Task objective
The output is the lines below from the one with "s * half, axis, s)" through the one with "s * (half - W), axis, -s)", both included, printed exactly and with no other line.

Provided data
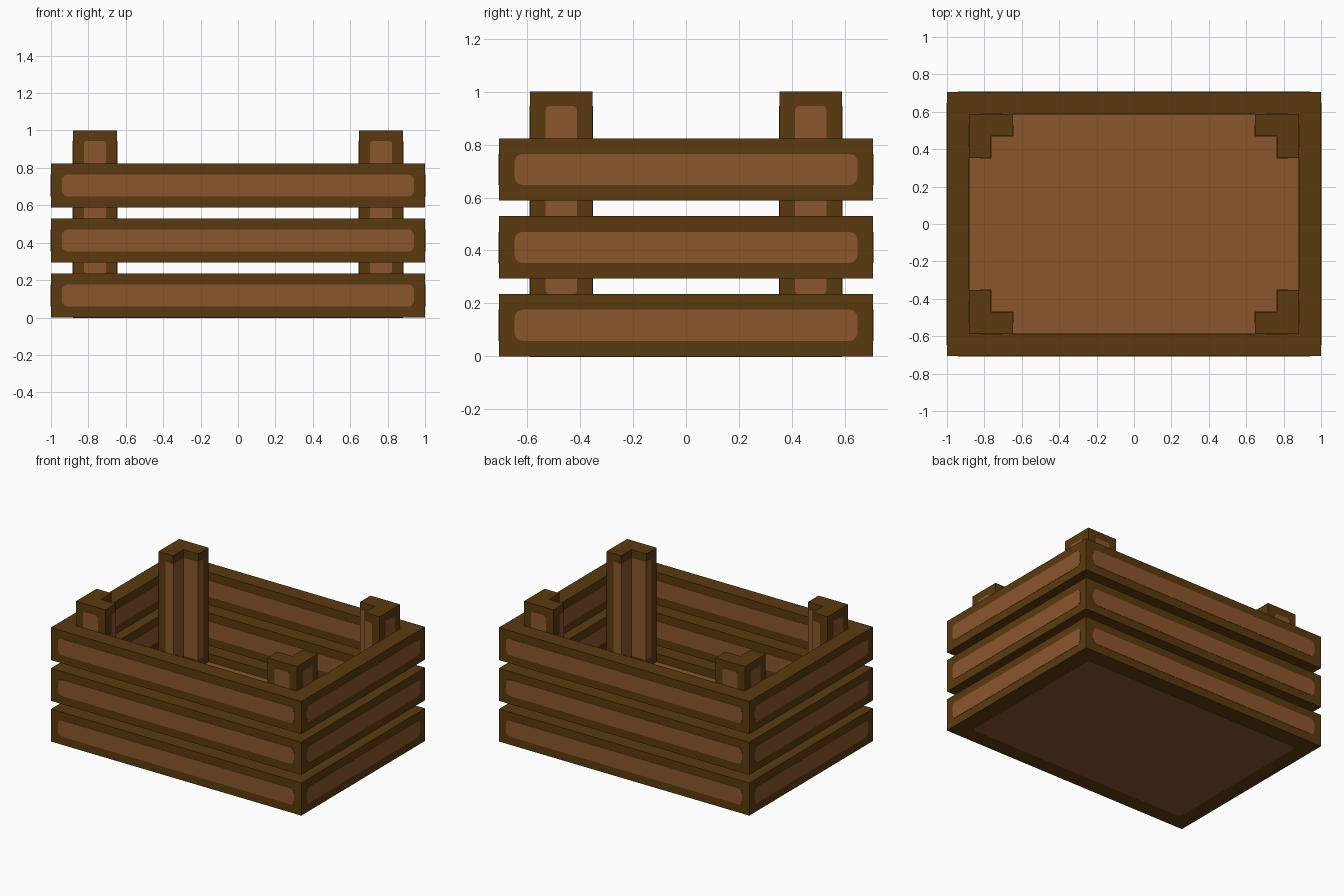
import bpy, bmesh, math
from mathutils import Vector

if "Cube" in bpy.data.objects:
    bpy.data.objects.remove(bpy.data.objects["Cube"])

U = 2 / 34                      # plank module: everything is a multiple of this
HX, HY = 1.0, 12 * U            # outer half sizes
W = 2 * U                       # board thickness
T = 0.002                       # panel relief
FLOOR_Z = 3 * U


def material(name, rgb):
    m = bpy.data.materials.new(name)
    m.diffuse_color = (*rgb, 1)
    m.use_nodes = True
    m.node_tree.nodes["Principled BSDF"].inputs["Base Color"].default_value = m.diffuse_color
    return m


DARK = material("dark wood", (0.102, 0.042, 0.004))
LIGHT = material("light wood", (0.258, 0.093, 0.025))


def finish(name, bm, *mats):
    bmesh.ops.recalc_face_normals(bm, faces=bm.faces)
    me = bpy.data.meshes.new(name)
    bm.to_mesh(me)
    bm.free()
    for m in mats:
        me.materials.append(m)
    ob = bpy.data.objects.new(name, me)
    bpy.context.collection.objects.link(ob)
    return ob


def place(u, v, w, axis):
    return {"x": (w, u, v), "y": (u, w, v), "z": (u, v, w)}[axis]


def prism(name, pts, lo, hi, axis, mat):
    """Extrude a 2D outline along an axis from lo to hi."""
    bm = bmesh.new()
    f = bm.faces.new([bm.verts.new(place(u, v, lo, axis)) for u, v in pts])
    ext = bmesh.ops.extrude_face_region(bm, geom=[f])["geom"]
    bmesh.ops.translate(bm, vec=Vector(place(0, 0, hi - lo, axis)),
                        verts=[g for g in ext if isinstance(g, bmesh.types.BMVert)])
    return finish(name, bm, mat)


def rect(u0, u1, v0, v1, r=0.0):
    """Rectangle outline, with rounded corners when r > 0."""
    u0, u1 = sorted((u0, u1))
    if r == 0:
        return [(u0, v0), (u1, v0), (u1, v1), (u0, v1)]
    pts = []
    for cu, cv, a0 in ((u1 - r, v1 - r, 0), (u0 + r, v1 - r, 90),
                       (u0 + r, v0 + r, 180), (u1 - r, v0 + r, 270)):
        for k in range(4):
            a = math.radians(a0 + 30 * k)
            pts.append((cu + r * math.cos(a), cv + r * math.sin(a)))
    return pts


def panel(name, outline, at, axis, side):
    """Thin light plate lying on a face whose normal points to side * axis."""
    prism(name, outline, at - T * side, at + T * side, axis, LIGHT)


# Three rings of boards with light panels inside and out
for i, label in enumerate(("lower", "middle", "upper")):
    z0 = 5 * U * i
    z1 = z0 + 4 * U
    bm = bmesh.new()
    loops = [[bm.verts.new((x * sx, y * sy, z))
              for sx, sy in ((-1, -1), (1, -1), (1, 1), (-1, 1))]
             for x, y, z in ((HX, HY, z0), (HX, HY, z1),
                             (HX - W, HY - W, z1), (HX - W, HY - W, z0))]
    for a in range(4):
        for k in range(4):
            p, q = loops[a], loops[(a + 1) % 4]
            bm.faces.new((p[k], p[(k + 1) % 4], q[(k + 1) % 4], q[k]))
    finish(label + "_board_ring", bm, DARK)
    for axis, half, length in (("y", HY, HX), ("x", HX, HY)):
        for s in (-1, 1):
            e = length - U
            panel(label + "_outer_panel", rect(-e, e, z0 + U, z1 - U, 0.03),
                  s * half, axis, s)
            if i:
                e = length - W - U
                panel(label + "_inner_panel", rect(-e, e, z0 + U, z1 - U, 0.03),
                      s * (half - W), axis, -s)

# Floor: light on top, dark below with one light panel underneath
floor = prism("floor", rect(W - HX, HX - W, W - HY, HY - W), 0, FLOOR_Z, "z", DARK)
floor.data.materials.append(LIGHT)
for f in floor.data.polygons:
    f.material_index = 1 if f.normal.z > 0.5 else 0
panel("underside_panel", rect(W - HX, HX - W, W - HY, HY - W, 0.03), 0, "z", -1)

# L-shaped corner posts
PX, PY = HX - W, HY - W          # outer corner of a post
L = 4 * U                        # length of each arm
TOP, PT, PB = 1.0, 1.0 - 0.055, FLOOR_Z + U
for sx in (-1, 1):
    for sy in (-1, 1):
        shape = [(0, 0), (L, 0), (L, W), (W, W), (W, L), (0, L)]
        prism("corner_post", [(sx * (PX - a), sy * (PY - b)) for a, b in shape],
              FLOOR_Z, TOP, "z", DARK)
        for axis, su, sw, pu, pw in (("y", sx, sy, PX, PY), ("x", sy, sx, PY, PX)):
            def strip(name, a, b, depth, side, r=0.0):
                panel(name, rect(su * (pu - a), su * (pu - b), PB, PT, r),
                      sw * (pw - depth), axis, side)
            strip("post_outer_panel", U, L - U, 0, sw, 0.015)
            strip("post_inner_panel", W, L, W, -sw)
            strip("post_end_panel", U, W, L, -sw)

Task answer
                  s * half, axis, s)
            if i:
                e = length - W - U
                panel(label + "_inner_panel", rect(-e, e, z0 + U, z1 - U, 0.03),
                      s * (half - W), axis, -s)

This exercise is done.